    I'm a bit confused by this. I bought resistors for a 6 volt battery but found that calculating amps per the connected load seemed to work better. Not 6 volts but 5 or 4.8 or 2.8....
    Is there a way to just select which resistance you need without going through a basic trial and error method of finding the amps?
    I'm using surplus power resistors of 2 ohm and 12 ohm instead of bulbs.
    Most plating is in the 5 amp zone but some will be 15 or higher. Can't reach that yet.

    I plated all day yesterday and each time read voltage, calculated amps. if wrong re-jumpered. Then recalulated to reach the desired amps. This is a pain in the butt. Would rather just jumper in the required ohmage resistance.

    Also I noticed late in plating that it was much better. Voltage had dropped from around 4-5V loaded to sub 2 volts but think the 2+ loaded voltage to be best?
    Is there a "best" voltage and how do you keep it there? Book says 2-4 volts.
    I guess I'm asking what is the trick to figure what you need when load changes the batteries voltage ouput and as the battery dies it drops more than before? The only thing I can think of is a parasitic load like a motor to draw excess volts down to a repeatable always same voltage level.

    Have been recording everything which seems to help a great deal.

  • #2
    Your best bet is to calculate the required current, and for the most part forget about the voltage between the anode and the cathode.

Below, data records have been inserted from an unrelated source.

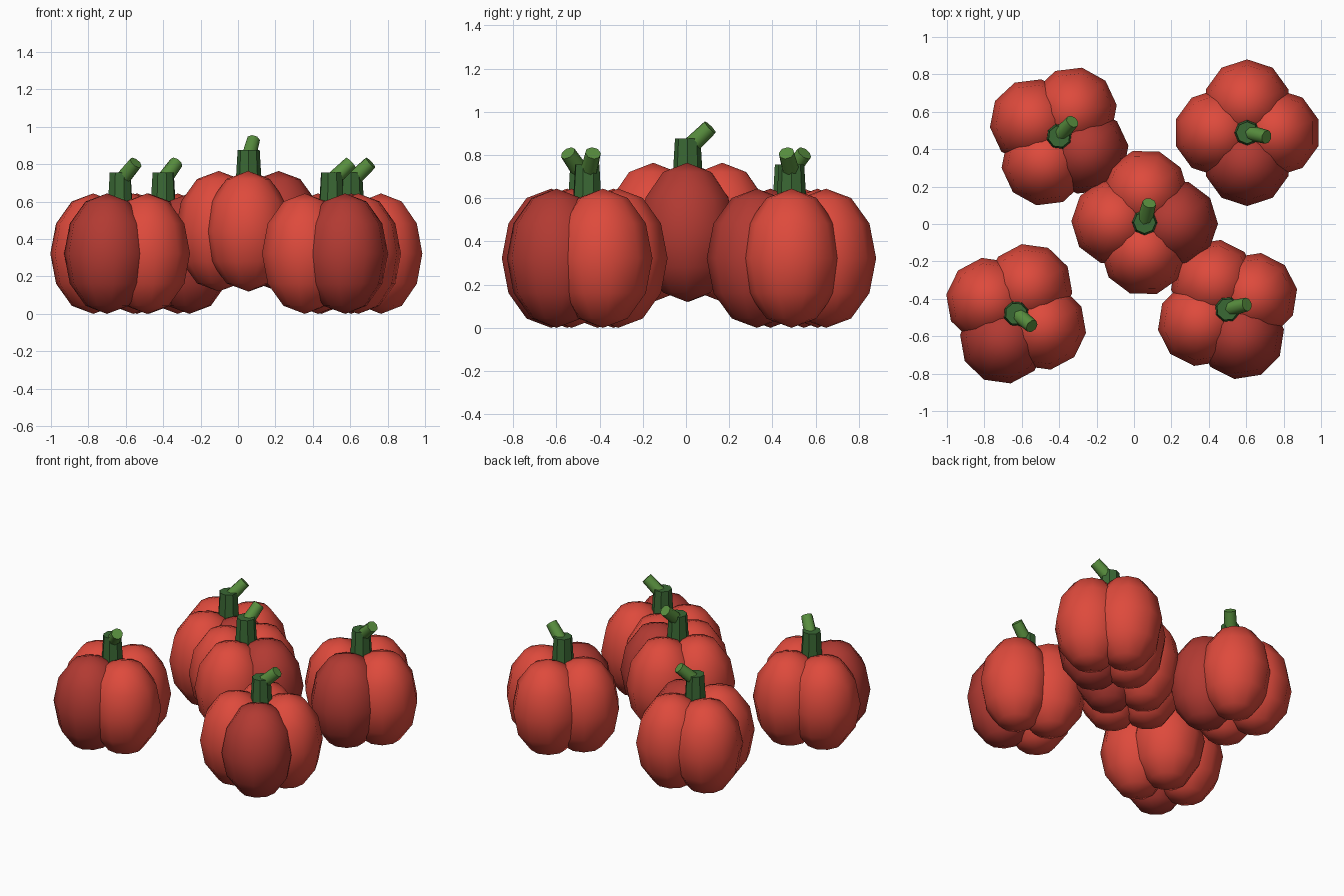
import bpy, bmesh, math
from mathutils import Matrix, Vector

if "Cube" in bpy.data.objects:
    bpy.data.objects.remove(bpy.data.objects["Cube"])


def srgb(r, g, b):
    return tuple(((c / 255 + 0.055) / 1.055) ** 2.4 for c in (r, g, b)) + (1,)


def material(name, rgb):
    m = bpy.data.materials.new(name)
    m.diffuse_color = srgb(*rgb)
    m.use_nodes = True
    m.node_tree.nodes["Principled BSDF"].inputs["Base Color"].default_value = m.diffuse_color
    return m


RED = material("pumpkin red", (222, 74, 60))
DARK_RED = material("deep pumpkin red", (178, 58, 50))
DARK_GREEN = material("stem dark green", (58, 104, 52))
GREEN = material("stem light green", (88, 142, 62))

LOBE_R, LOBE_H, LOBE_OFFSET = 0.232, 0.322, 0.16


def finish(bm, name, mats, place, angle):
    """Turn a bmesh into a smooth-by-angle object set at its place."""
    me = bpy.data.meshes.new(name)
    bm.to_mesh(me)
    bm.free()
    for m in mats:
        me.materials.append(m)
    ob = bpy.data.objects.new(name, me)
    bpy.context.collection.objects.link(ob)
    ob.matrix_world = place
    bpy.ops.object.select_all(action='DESELECT')
    ob.select_set(True)
    bpy.context.view_layer.objects.active = ob
    bpy.ops.object.shade_smooth_by_angle(angle=math.radians(angle))
    return ob


def pumpkin(name, x, y, z, turn):
    place = Matrix.Translation((x, y, z)) @ Matrix.Rotation(math.radians(turn), 4, 'Z')

    # body: four overlapping stretched lobes, one of them deeper red
    bm = bmesh.new()
    for i, a in enumerate((0, 90, 180, 270)):
        a = math.radians(a)
        centre = Vector((LOBE_OFFSET * math.cos(a), LOBE_OFFSET * math.sin(a), LOBE_H))
        lobe = bmesh.ops.create_uvsphere(
            bm, u_segments=10, v_segments=6, radius=1,
            matrix=Matrix.Translation(centre) @ Matrix.Diagonal((LOBE_R, LOBE_R, LOBE_H, 1)))
        for f in {f for v in lobe["verts"] for f in v.link_faces}:
            f.material_index = 1 if i == 3 else 0
    finish(bm, name + "_body", (RED, DARK_RED), place, 60)

    # stem base: short tapered octagon
    bm = bmesh.new()
    bmesh.ops.create_cone(bm, cap_ends=True, segments=8, radius1=0.072, radius2=0.059,
                          depth=0.22, matrix=Matrix.Translation((0, 0, 0.645)))
    finish(bm, name + "_stem_base", (DARK_GREEN,), place, 30)

    # stem tip: thin cylinder leaning to one side
    bm = bmesh.new()
    lean = (Matrix.Translation((0.012, 0, 0.72)) @ Matrix.Rotation(math.radians(-14), 4, 'Z')
            @ Matrix.Rotation(math.radians(47), 4, 'Y') @ Matrix.Translation((0, 0, 0.055)))
    bmesh.ops.create_cone(bm, cap_ends=True, segments=8, radius1=0.042, radius2=0.037,
                          depth=0.15, matrix=lean)
    finish(bm, name + "_stem_tip", (GREEN,), place, 50)


# four pumpkins around a raised middle one
pumpkin("middle_pumpkin", 0.057, 0.008, 0.12, 89)
pumpkin("back_right_pumpkin", 0.605, 0.488, 0, 0)
pumpkin("front_right_pumpkin", 0.50, -0.457, 0, 27)
pumpkin("back_left_pumpkin", -0.40, 0.468, 0, 61)
pumpkin("front_left_pumpkin", -0.63, -0.48, 0, -26)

I know this may be confusing, and I can understand that it might be. But that's all you need to do. Use an ammeter to measure the current and forget about everything else.

    You can vary the resistors to get the current you need. If you can't get enough current, then you need more voltage. But if you are using a car battery with resistors in series, you'll have plenty of voltage for anything Caswell sells. You just need to adjust the resistors to get the right current.

    Since it's the exchange of ions that drives the plating process, it's the flow of current that matters. Caswell's manual specifies the current required per square unit of area (eg, per square inch or per square foot--by the way a square foot is 144 square inches). That is all you need. For example, if the specification is 100mA per square inch, and the area of your part is 10 square inches, then you require 10 x 100mA or 1Amp of plating current.

    The problem with trying to set up your plating by the anode to cathode voltage is that even at the right current, the voltage between the anode and the item (cathode) is going to be a function of the anode area, the bath temperature, location of the anodes in the solution, type of plating solution, freshness of the solution.....etc. TOO MANY VARIABLES!! You can't control it. BUT you can control the current, and that's all that matters in the end. If you do this right, you will get the best results.

    You'd be better off just ignoring the voltage specs in the manual and simply calculate the surface area you're plating and from that, the current as I showed in the example above. Even if your surface area calculation is a little off, it will be a lot closer to what is needed than the multivariable mess you'll be managing by attempting to control the voltage.

    We could get into a long discussion about regulated power supplies. Bottom line is while these are awesome and convenient, if you don't have the money to buy one, you just do with what you have. If you're concerned about the battery dying off as you plate, then you might do well to put a charger on it during the plating process.